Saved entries
........
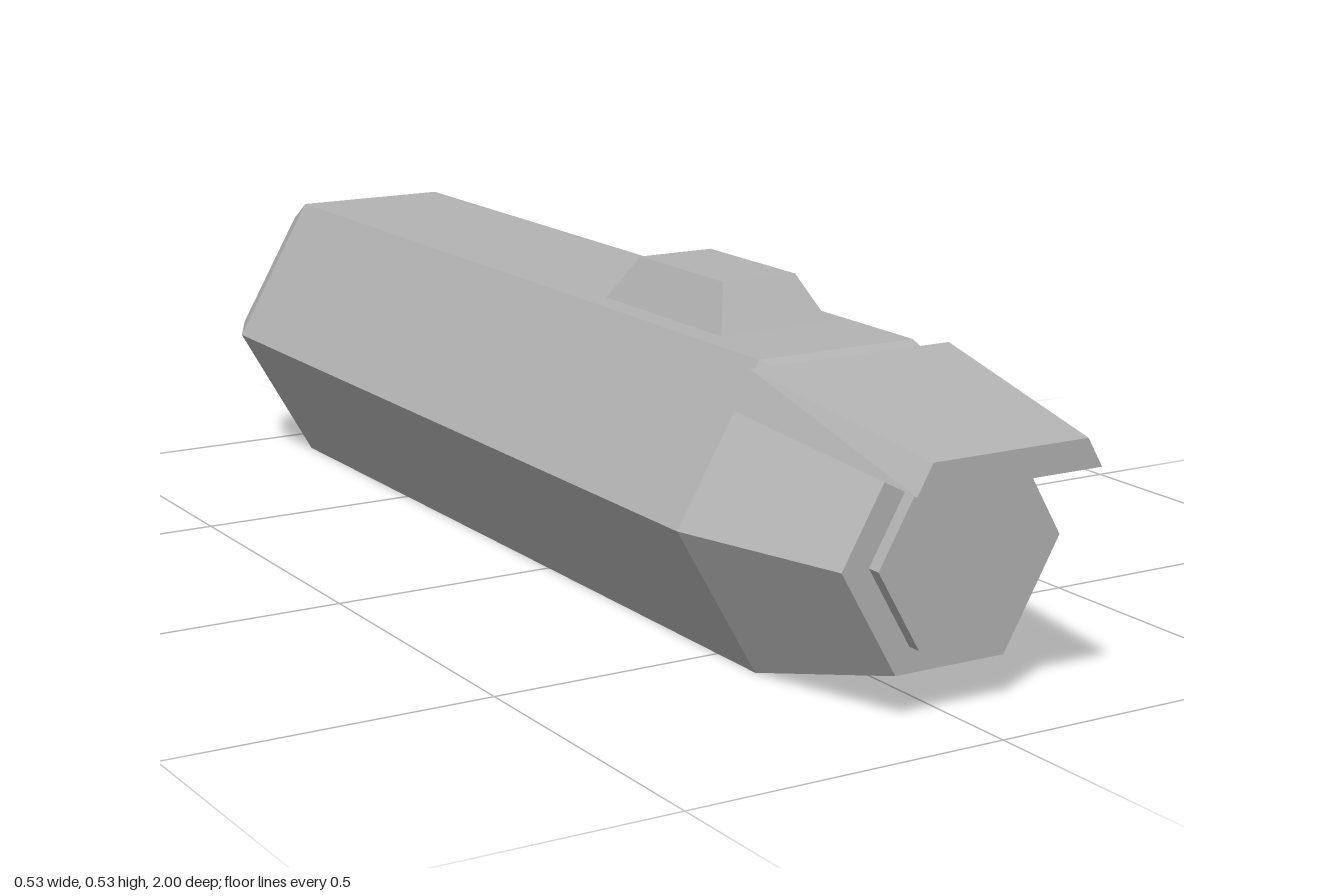
import * as THREE from 'three';

// Closed faceted solid through cross-sections { z, pts }, rear to front,
// with points counter-clockwise seen from +z
function loft(sections) {
  const pos = [];
  const rings = sections.map(({ z, pts }) => pts.map(([x, y]) => [x, y, z]));
  const tri = (...corners) => corners.forEach((p) => pos.push(...p));
  const n = rings[0].length;
  for (let i = 0; i < rings.length - 1; i++) {
    for (let k = 0; k < n; k++) {
      const m = (k + 1) % n;
      const [a, b, c, d] = [rings[i][k], rings[i][m], rings[i + 1][m], rings[i + 1][k]];
      tri(a, b, c);
      tri(a, c, d);
    }
  }
  const rear = rings[0], front = rings[rings.length - 1];
  for (let k = 1; k < n - 1; k++) {
    tri(rear[0], rear[k + 1], rear[k]);
    tri(front[0], front[k], front[k + 1]);
  }
  const geometry = new THREE.BufferGeometry();
  geometry.setAttribute('position', new THREE.Float32BufferAttribute(pos, 3));
  geometry.computeVertexNormals();
  return geometry;
}

const AXIS_Y = 0.2295;

// Hexagon with a corner on each side
function hexagon(z, radius) {
  const pts = [];
  for (let k = 0; k < 6; k++) {
    const a = (k * Math.PI) / 3;
    pts.push([radius * Math.cos(a), AXIS_Y + radius * Math.sin(a)]);
  }
  return { z, pts };
}

// Symmetric four-sided section
function trapezoid(z, bottom, top, bottomHalf, topHalf) {
  return { z, pts: [[-bottomHalf, bottom], [bottomHalf, bottom], [topHalf, top], [-topHalf, top]] };
}

export function createModel() {
  const group = new THREE.Group();
  const grey = new THREE.MeshStandardMaterial({ color: 0xb3b3b3 });
  grey.name = 'hull grey';

  const add = (name, geometry) => {
    const mesh = new THREE.Mesh(geometry, grey);
    mesh.name = name;
    group.add(mesh);
    return mesh;
  };

  // Hexagonal hull, tapered at both ends
  add('hull', loft([
    hexagon(-1, 0.213), hexagon(-0.895, 0.264), hexagon(0.6, 0.264), hexagon(0.88, 0.183),
  ]));

  // Raised plate on the nose
  add('nosePlate', loft([hexagon(0.87, 0.139), hexagon(0.902, 0.139)]));

  // Sloping visor over the nose
  add('visor', loft([
    trapezoid(0.635, 0.4, 0.456, 0.195, 0.17),
    trapezoid(1, 0.357, 0.4, 0.152, 0.127),
  ]));

  // Tapered block on the roof, lofted upward
  const roofBlock = loft([
    trapezoid(0.457, -0.446, -0.118, 0.095, 0.095),
    trapezoid(0.527, -0.4, -0.168, 0.063, 0.063),
  ]);
  roofBlock.rotateX(-Math.PI / 2);
  add('roofBlock', roofBlock);

  return group;
}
........
▸ **Exercise directions**: Print exactly the lines above, starting at the line that contains "roofBlock.rotateX(-Math.PI / 2);" and ending with the last line of the records, both included.

▸ **Problem solution**:
  roofBlock.rotateX(-Math.PI / 2);
  add('roofBlock', roofBlock);

  return group;
}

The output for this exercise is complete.